-- INFORMATION follows --
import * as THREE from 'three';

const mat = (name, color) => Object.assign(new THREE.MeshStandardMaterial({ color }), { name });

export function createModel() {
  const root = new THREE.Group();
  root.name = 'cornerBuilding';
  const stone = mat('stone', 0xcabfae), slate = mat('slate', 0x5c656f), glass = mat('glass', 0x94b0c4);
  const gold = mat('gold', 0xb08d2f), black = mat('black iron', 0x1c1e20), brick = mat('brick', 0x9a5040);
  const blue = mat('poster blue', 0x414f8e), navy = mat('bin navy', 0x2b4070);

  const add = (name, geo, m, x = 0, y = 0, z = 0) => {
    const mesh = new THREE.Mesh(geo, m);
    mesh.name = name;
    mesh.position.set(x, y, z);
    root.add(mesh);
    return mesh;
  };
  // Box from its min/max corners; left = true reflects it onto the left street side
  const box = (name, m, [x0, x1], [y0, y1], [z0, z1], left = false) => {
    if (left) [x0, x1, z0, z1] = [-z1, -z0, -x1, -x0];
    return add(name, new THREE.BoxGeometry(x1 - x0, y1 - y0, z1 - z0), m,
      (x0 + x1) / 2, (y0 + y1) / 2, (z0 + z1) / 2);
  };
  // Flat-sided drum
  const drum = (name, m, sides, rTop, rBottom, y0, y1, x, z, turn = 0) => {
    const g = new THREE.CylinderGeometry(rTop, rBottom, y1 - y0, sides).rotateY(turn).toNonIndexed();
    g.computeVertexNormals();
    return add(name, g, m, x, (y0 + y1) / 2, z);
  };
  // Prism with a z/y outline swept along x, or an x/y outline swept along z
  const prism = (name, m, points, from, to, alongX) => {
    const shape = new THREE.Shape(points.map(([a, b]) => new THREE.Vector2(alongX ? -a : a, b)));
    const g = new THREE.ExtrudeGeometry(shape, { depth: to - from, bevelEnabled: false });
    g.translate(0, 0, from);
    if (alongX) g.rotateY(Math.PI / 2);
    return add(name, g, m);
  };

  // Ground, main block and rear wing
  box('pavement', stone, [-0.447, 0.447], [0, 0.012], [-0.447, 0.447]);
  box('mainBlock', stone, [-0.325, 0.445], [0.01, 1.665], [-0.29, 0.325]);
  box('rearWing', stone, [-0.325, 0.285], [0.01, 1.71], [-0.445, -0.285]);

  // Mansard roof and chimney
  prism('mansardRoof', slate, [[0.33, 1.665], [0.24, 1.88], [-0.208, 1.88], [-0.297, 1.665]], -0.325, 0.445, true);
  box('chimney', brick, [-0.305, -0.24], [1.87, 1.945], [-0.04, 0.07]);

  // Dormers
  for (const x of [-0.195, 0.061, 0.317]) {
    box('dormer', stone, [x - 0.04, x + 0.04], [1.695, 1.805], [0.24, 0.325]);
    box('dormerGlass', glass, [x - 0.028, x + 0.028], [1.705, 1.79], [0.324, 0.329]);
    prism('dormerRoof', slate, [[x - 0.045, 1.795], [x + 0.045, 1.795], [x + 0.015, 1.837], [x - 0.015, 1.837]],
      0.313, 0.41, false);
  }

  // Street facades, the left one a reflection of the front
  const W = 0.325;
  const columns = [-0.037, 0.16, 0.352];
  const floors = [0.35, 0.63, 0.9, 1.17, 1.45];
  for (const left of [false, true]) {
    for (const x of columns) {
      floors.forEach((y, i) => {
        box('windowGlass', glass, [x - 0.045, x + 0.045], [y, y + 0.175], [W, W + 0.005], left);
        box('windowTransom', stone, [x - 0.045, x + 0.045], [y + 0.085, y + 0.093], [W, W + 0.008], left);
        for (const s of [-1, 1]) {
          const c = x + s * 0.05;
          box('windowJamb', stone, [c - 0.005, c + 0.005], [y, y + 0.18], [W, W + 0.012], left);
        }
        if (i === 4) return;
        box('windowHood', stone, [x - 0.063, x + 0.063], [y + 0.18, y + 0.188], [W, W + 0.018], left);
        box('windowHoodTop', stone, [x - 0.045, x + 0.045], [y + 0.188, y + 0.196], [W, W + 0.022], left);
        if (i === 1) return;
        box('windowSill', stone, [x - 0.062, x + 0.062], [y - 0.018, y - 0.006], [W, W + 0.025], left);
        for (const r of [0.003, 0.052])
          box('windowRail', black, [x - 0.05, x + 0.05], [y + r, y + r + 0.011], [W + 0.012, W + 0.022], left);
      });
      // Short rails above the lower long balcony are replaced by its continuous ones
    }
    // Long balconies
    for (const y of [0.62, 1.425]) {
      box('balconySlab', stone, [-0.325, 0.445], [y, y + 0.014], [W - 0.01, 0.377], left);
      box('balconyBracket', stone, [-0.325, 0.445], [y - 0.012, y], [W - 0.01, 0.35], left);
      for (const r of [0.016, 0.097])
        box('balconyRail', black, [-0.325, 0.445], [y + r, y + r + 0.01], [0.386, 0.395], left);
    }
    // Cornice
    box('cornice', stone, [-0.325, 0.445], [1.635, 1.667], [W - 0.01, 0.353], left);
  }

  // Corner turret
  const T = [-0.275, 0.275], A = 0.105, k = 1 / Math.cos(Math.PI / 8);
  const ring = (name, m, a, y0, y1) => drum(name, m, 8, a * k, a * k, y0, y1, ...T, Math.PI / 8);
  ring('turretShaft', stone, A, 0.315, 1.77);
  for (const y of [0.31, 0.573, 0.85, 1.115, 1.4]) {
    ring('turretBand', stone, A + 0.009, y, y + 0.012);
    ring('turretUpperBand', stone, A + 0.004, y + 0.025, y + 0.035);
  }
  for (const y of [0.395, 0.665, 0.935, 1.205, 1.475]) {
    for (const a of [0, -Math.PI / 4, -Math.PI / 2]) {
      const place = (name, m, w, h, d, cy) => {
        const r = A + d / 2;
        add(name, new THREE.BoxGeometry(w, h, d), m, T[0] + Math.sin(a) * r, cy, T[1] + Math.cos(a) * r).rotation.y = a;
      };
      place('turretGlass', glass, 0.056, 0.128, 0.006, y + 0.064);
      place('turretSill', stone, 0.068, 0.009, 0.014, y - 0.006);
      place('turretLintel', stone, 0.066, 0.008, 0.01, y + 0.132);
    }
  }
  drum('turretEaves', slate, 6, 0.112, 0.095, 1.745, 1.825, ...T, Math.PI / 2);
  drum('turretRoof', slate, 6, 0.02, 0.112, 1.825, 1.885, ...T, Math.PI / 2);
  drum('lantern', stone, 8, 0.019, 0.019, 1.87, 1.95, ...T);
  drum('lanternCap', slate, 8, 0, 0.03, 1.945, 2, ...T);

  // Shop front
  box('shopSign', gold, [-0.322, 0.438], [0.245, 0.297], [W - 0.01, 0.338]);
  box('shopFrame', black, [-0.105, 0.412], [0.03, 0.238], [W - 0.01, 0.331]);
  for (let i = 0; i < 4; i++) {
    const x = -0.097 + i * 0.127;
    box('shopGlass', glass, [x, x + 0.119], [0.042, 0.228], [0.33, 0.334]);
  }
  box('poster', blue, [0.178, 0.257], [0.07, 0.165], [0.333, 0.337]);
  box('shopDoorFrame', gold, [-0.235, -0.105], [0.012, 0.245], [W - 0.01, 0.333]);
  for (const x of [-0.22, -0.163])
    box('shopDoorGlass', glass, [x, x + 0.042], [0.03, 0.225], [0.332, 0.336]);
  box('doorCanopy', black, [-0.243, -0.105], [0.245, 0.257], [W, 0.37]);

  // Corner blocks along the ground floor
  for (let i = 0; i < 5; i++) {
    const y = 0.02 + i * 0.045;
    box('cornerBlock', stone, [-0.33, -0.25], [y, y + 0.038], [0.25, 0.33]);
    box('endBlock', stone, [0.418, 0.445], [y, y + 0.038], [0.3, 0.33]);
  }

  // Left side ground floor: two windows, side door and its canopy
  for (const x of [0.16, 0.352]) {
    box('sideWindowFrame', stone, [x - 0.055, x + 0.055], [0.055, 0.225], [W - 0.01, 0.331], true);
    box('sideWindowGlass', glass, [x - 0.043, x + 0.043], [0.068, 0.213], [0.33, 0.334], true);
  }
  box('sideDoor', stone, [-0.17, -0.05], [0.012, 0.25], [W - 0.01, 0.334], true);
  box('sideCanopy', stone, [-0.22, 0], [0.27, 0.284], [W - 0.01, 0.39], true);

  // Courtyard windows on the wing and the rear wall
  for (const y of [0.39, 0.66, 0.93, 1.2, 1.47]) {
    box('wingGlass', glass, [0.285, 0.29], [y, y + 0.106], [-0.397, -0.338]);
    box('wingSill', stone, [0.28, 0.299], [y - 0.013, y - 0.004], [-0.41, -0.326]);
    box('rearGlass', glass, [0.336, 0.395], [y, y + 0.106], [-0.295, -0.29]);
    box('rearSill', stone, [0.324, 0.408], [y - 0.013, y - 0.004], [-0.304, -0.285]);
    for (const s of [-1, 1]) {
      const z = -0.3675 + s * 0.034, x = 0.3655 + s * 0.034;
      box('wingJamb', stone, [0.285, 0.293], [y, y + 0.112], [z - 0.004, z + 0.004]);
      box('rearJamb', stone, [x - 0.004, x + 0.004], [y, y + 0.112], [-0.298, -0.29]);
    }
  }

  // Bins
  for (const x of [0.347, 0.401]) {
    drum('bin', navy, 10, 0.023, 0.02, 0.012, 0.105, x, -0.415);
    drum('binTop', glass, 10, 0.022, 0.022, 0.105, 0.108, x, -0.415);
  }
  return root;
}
-- INFORMATION concluded --
(WORK INSTRUCTIONS): Return only the part of the records above that opens with the line containing "0.165], [0.333, 0.337]);" and closes with the line containing "const y = 0.02 + i * 0.045;", ends included.

(REPLY):
  box('poster', blue, [0.178, 0.257], [0.07, 0.165], [0.333, 0.337]);
  box('shopDoorFrame', gold, [-0.235, -0.105], [0.012, 0.245], [W - 0.01, 0.333]);
  for (const x of [-0.22, -0.163])
    box('shopDoorGlass', glass, [x, x + 0.042], [0.03, 0.225], [0.332, 0.336]);
  box('doorCanopy', black, [-0.243, -0.105], [0.245, 0.257], [W, 0.37]);

  // Corner blocks along the ground floor
  for (let i = 0; i < 5; i++) {
    const y = 0.02 + i * 0.045;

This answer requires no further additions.